» Exercise directions: Please reproduce every record, keeping each one exactly as written.

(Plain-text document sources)

* * *

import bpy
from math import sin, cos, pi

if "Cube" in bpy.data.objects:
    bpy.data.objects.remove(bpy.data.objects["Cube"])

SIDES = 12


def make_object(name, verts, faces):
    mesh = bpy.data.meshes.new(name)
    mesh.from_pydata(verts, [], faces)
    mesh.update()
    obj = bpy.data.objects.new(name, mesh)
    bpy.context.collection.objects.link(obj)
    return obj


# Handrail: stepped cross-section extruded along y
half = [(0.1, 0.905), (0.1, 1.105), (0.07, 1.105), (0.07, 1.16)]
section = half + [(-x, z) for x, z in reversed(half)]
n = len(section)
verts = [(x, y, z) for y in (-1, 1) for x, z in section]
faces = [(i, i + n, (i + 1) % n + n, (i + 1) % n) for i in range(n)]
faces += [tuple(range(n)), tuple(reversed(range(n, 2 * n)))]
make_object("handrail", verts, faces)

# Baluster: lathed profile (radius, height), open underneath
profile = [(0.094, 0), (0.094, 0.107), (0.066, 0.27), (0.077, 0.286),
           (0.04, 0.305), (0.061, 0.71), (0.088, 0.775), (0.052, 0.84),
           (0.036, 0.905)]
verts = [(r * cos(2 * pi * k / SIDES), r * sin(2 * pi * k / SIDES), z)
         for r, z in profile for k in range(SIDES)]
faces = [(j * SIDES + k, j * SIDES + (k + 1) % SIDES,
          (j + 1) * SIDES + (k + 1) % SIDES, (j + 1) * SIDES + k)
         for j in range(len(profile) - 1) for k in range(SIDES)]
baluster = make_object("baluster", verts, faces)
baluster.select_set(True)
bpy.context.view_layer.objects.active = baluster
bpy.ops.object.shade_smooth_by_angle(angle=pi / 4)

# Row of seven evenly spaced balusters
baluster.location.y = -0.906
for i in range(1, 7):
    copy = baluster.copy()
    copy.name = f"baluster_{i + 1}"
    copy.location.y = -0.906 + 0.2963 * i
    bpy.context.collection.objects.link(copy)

* * *

» Answer to the exercise:
import bpy
from math import sin, cos, pi

if "Cube" in bpy.data.objects:
    bpy.data.objects.remove(bpy.data.objects["Cube"])

SIDES = 12


def make_object(name, verts, faces):
    mesh = bpy.data.meshes.new(name)
    mesh.from_pydata(verts, [], faces)
    mesh.update()
    obj = bpy.data.objects.new(name, mesh)
    bpy.context.collection.objects.link(obj)
    return obj


# Handrail: stepped cross-section extruded along y
half = [(0.1, 0.905), (0.1, 1.105), (0.07, 1.105), (0.07, 1.16)]
section = half + [(-x, z) for x, z in reversed(half)]
n = len(section)
verts = [(x, y, z) for y in (-1, 1) for x, z in section]
faces = [(i, i + n, (i + 1) % n + n, (i + 1) % n) for i in range(n)]
faces += [tuple(range(n)), tuple(reversed(range(n, 2 * n)))]
make_object("handrail", verts, faces)

# Baluster: lathed profile (radius, height), open underneath
profile = [(0.094, 0), (0.094, 0.107), (0.066, 0.27), (0.077, 0.286),
           (0.04, 0.305), (0.061, 0.71), (0.088, 0.775), (0.052, 0.84),
           (0.036, 0.905)]
verts = [(r * cos(2 * pi * k / SIDES), r * sin(2 * pi * k / SIDES), z)
         for r, z in profile for k in range(SIDES)]
faces = [(j * SIDES + k, j * SIDES + (k + 1) % SIDES,
          (j + 1) * SIDES + (k + 1) % SIDES, (j + 1) * SIDES + k)
         for j in range(len(profile) - 1) for k in range(SIDES)]
baluster = make_object("baluster", verts, faces)
baluster.select_set(True)
bpy.context.view_layer.objects.active = baluster
bpy.ops.object.shade_smooth_by_angle(angle=pi / 4)

# Row of seven evenly spaced balusters
baluster.location.y = -0.906
for i in range(1, 7):
    copy = baluster.copy()
    copy.name = f"baluster_{i + 1}"
    copy.location.y = -0.906 + 0.2963 * i
    bpy.context.collection.objects.link(copy)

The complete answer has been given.